Give the whole listing below once more, exactly, without pictures.
....
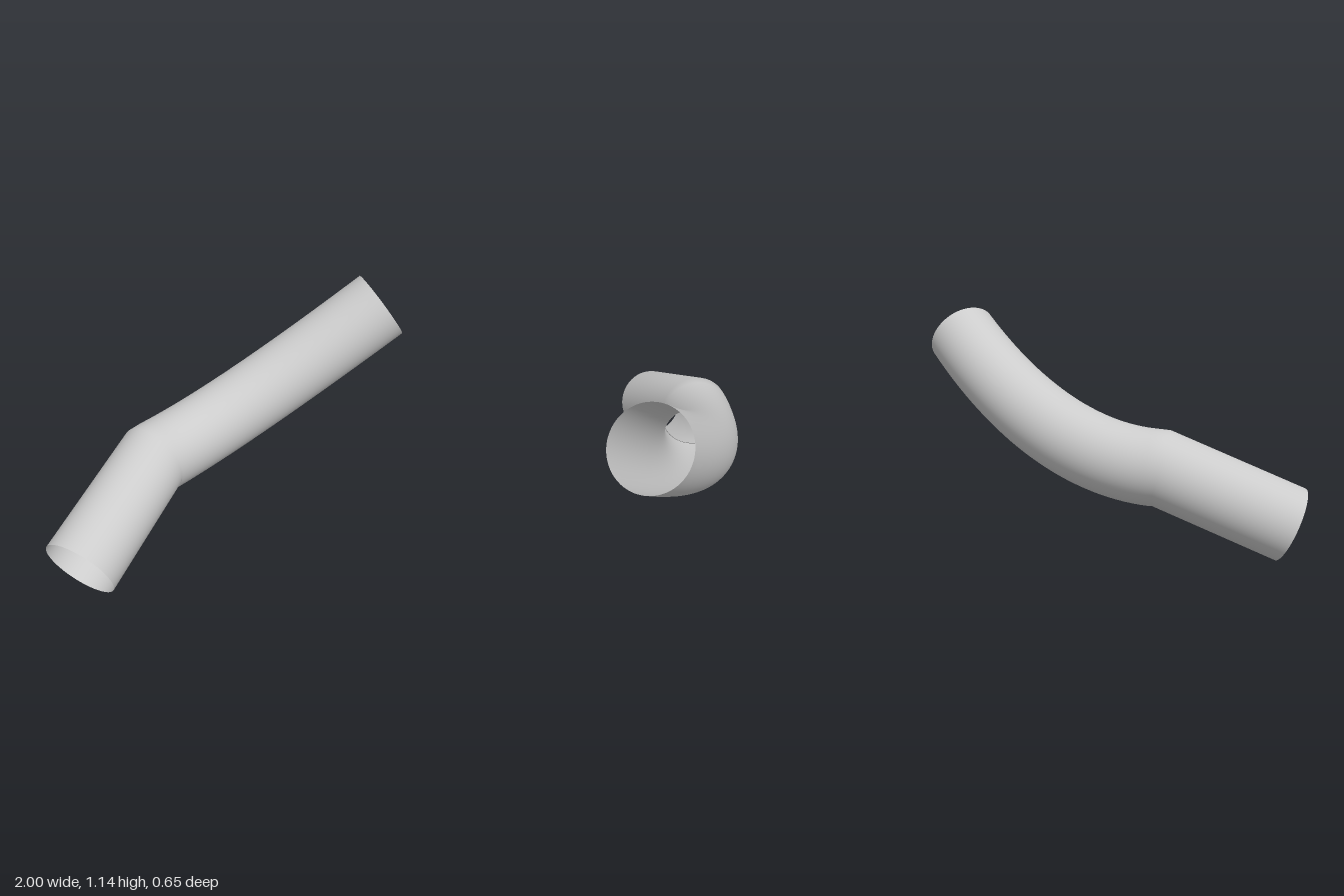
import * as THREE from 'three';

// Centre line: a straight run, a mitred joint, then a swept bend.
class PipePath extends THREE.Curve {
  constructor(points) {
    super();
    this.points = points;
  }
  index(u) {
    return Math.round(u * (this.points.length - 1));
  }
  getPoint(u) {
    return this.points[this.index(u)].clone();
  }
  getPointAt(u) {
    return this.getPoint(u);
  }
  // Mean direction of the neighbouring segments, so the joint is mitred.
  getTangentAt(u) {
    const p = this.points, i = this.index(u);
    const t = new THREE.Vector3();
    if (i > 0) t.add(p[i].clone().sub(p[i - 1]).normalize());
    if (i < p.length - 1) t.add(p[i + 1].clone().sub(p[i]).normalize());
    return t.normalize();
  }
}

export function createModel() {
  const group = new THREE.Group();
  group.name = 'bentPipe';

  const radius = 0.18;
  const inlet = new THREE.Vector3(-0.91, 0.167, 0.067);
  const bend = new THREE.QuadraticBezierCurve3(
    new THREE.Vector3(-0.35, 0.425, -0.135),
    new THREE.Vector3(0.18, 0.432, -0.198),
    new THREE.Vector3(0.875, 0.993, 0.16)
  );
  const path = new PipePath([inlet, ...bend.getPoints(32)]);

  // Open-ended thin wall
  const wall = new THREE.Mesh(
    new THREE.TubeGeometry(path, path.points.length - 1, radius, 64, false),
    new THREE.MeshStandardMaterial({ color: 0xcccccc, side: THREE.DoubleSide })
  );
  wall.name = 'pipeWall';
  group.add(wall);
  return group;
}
....
Task output ::
import * as THREE from 'three';

// Centre line: a straight run, a mitred joint, then a swept bend.
class PipePath extends THREE.Curve {
  constructor(points) {
    super();
    this.points = points;
  }
  index(u) {
    return Math.round(u * (this.points.length - 1));
  }
  getPoint(u) {
    return this.points[this.index(u)].clone();
  }
  getPointAt(u) {
    return this.getPoint(u);
  }
  // Mean direction of the neighbouring segments, so the joint is mitred.
  getTangentAt(u) {
    const p = this.points, i = this.index(u);
    const t = new THREE.Vector3();
    if (i > 0) t.add(p[i].clone().sub(p[i - 1]).normalize());
    if (i < p.length - 1) t.add(p[i + 1].clone().sub(p[i]).normalize());
    return t.normalize();
  }
}

export function createModel() {
  const group = new THREE.Group();
  group.name = 'bentPipe';

  const radius = 0.18;
  const inlet = new THREE.Vector3(-0.91, 0.167, 0.067);
  const bend = new THREE.QuadraticBezierCurve3(
    new THREE.Vector3(-0.35, 0.425, -0.135),
    new THREE.Vector3(0.18, 0.432, -0.198),
    new THREE.Vector3(0.875, 0.993, 0.16)
  );
  const path = new PipePath([inlet, ...bend.getPoints(32)]);

  // Open-ended thin wall
  const wall = new THREE.Mesh(
    new THREE.TubeGeometry(path, path.points.length - 1, radius, 64, false),
    new THREE.MeshStandardMaterial({ color: 0xcccccc, side: THREE.DoubleSide })
  );
  wall.name = 'pipeWall';
  group.add(wall);
  return group;
}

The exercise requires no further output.